Assignment
Copy exactly the lines that run from the top of the listing to the line containing "bmesh.ops.recalc_face_normals(bm, faces=bm.faces)", both ends included, and omit the pictures.

※

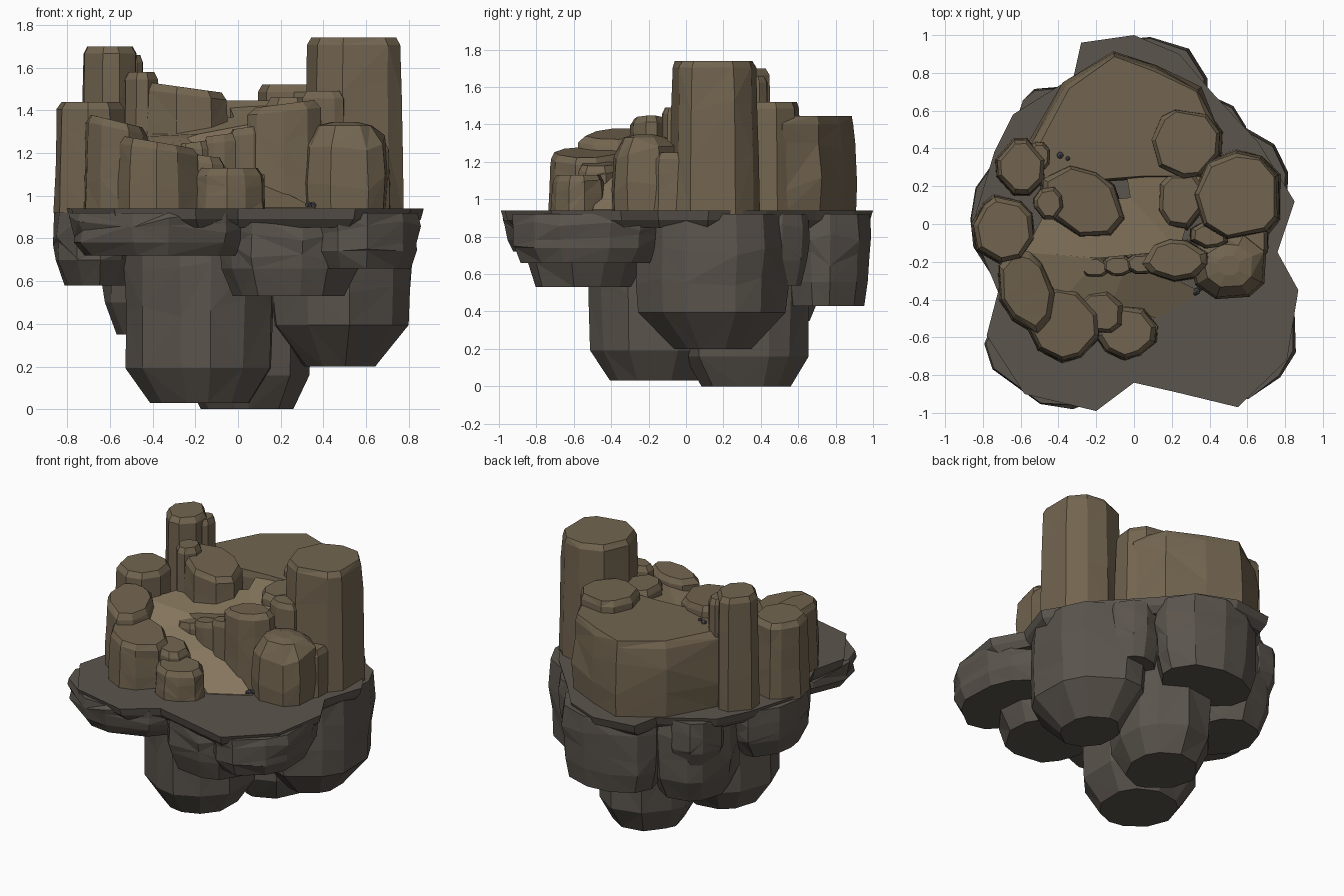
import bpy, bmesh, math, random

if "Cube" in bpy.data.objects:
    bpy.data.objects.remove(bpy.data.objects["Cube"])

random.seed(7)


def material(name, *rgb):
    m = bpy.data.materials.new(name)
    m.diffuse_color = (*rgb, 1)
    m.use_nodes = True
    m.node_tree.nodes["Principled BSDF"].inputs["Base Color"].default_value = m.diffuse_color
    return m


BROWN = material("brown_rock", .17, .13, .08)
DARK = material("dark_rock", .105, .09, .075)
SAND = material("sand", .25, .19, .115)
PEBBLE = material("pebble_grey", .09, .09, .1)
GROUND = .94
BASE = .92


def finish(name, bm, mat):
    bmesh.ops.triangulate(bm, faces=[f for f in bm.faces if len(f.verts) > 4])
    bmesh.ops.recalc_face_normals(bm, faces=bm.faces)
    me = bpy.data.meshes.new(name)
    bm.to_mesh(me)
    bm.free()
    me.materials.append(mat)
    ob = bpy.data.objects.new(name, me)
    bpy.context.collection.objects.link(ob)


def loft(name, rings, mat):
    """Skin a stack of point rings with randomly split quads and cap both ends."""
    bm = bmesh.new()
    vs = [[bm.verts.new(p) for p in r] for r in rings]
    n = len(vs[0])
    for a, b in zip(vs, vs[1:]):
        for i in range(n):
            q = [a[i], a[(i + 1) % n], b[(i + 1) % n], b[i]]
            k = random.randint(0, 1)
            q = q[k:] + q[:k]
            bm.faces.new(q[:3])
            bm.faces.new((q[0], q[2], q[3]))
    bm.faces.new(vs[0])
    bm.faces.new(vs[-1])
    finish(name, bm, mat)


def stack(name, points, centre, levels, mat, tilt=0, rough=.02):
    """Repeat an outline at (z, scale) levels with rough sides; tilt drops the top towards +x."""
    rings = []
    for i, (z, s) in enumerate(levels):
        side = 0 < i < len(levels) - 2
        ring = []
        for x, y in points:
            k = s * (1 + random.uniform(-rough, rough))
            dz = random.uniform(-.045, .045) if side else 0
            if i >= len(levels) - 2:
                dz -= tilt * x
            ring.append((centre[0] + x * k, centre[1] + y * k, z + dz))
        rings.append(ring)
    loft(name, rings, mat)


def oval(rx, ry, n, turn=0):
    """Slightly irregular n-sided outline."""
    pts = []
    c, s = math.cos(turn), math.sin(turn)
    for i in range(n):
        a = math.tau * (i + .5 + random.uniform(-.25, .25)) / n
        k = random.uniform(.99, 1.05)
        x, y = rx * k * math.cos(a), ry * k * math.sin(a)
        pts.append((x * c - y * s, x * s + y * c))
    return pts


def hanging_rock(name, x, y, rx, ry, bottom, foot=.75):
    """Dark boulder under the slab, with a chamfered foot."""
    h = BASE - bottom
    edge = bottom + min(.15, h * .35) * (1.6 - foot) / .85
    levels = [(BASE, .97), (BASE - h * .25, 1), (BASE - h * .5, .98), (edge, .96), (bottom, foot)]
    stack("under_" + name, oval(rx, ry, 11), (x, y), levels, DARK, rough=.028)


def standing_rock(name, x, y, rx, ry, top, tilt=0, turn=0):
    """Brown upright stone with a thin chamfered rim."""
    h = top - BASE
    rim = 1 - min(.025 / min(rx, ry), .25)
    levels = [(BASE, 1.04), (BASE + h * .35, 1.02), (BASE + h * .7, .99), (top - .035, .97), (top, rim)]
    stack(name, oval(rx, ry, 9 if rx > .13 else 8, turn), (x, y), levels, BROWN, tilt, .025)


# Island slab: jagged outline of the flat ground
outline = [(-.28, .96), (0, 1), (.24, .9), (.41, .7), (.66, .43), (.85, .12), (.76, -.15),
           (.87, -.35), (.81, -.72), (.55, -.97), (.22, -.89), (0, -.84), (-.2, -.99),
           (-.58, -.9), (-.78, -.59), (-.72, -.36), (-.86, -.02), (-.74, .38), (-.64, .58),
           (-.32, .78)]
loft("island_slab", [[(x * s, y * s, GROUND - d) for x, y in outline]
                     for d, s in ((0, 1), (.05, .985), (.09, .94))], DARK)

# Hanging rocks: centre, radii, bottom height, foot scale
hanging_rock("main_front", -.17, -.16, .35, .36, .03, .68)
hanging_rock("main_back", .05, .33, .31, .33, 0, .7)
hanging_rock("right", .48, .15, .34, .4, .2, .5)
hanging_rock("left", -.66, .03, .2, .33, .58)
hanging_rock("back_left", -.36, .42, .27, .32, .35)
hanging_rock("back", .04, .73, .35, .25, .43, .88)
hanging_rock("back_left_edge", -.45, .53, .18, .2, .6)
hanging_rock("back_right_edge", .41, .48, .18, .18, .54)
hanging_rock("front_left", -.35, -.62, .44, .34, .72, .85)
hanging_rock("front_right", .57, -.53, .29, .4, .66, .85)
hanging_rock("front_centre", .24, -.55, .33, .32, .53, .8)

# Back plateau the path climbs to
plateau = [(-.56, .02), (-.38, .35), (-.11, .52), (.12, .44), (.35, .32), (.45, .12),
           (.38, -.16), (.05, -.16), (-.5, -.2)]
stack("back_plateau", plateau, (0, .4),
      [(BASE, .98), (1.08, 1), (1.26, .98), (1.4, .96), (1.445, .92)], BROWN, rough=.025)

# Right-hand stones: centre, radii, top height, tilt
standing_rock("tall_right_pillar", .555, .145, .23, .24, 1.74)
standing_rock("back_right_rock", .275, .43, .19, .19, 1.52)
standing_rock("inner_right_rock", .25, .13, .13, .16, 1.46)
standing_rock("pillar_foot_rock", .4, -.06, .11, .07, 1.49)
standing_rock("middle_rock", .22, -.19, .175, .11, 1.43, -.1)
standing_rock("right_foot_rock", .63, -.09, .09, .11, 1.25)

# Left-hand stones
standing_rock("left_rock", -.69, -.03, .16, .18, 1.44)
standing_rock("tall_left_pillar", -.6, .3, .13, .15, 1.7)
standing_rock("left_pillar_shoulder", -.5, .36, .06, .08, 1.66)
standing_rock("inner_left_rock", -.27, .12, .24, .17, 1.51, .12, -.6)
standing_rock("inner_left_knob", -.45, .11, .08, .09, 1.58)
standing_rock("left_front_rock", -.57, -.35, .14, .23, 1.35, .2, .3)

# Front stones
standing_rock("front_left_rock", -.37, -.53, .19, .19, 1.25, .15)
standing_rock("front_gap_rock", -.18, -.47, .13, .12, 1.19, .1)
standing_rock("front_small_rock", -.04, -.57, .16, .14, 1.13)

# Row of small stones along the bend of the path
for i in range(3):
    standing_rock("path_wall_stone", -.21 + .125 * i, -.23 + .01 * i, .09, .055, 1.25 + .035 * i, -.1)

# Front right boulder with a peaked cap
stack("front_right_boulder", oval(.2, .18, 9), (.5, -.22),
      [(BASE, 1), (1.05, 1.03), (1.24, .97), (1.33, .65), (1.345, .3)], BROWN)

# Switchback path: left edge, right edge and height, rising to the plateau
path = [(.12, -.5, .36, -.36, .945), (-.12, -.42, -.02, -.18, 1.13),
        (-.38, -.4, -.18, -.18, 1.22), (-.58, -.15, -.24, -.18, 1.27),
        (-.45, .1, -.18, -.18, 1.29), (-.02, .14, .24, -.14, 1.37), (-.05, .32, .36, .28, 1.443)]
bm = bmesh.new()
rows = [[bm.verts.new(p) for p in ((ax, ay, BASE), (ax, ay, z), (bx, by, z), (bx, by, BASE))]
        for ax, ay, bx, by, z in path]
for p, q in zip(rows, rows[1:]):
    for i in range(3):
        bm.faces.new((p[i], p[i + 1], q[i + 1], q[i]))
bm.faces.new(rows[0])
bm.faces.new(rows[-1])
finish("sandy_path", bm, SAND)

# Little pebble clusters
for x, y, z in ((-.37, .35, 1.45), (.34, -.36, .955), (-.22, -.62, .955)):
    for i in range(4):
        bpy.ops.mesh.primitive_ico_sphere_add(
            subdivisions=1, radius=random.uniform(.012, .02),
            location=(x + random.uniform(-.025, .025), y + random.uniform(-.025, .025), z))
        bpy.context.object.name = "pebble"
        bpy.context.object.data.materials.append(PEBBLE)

※

The completed task
import bpy, bmesh, math, random

if "Cube" in bpy.data.objects:
    bpy.data.objects.remove(bpy.data.objects["Cube"])

random.seed(7)


def material(name, *rgb):
    m = bpy.data.materials.new(name)
    m.diffuse_color = (*rgb, 1)
    m.use_nodes = True
    m.node_tree.nodes["Principled BSDF"].inputs["Base Color"].default_value = m.diffuse_color
    return m


BROWN = material("brown_rock", .17, .13, .08)
DARK = material("dark_rock", .105, .09, .075)
SAND = material("sand", .25, .19, .115)
PEBBLE = material("pebble_grey", .09, .09, .1)
GROUND = .94
BASE = .92


def finish(name, bm, mat):
    bmesh.ops.triangulate(bm, faces=[f for f in bm.faces if len(f.verts) > 4])
    bmesh.ops.recalc_face_normals(bm, faces=bm.faces)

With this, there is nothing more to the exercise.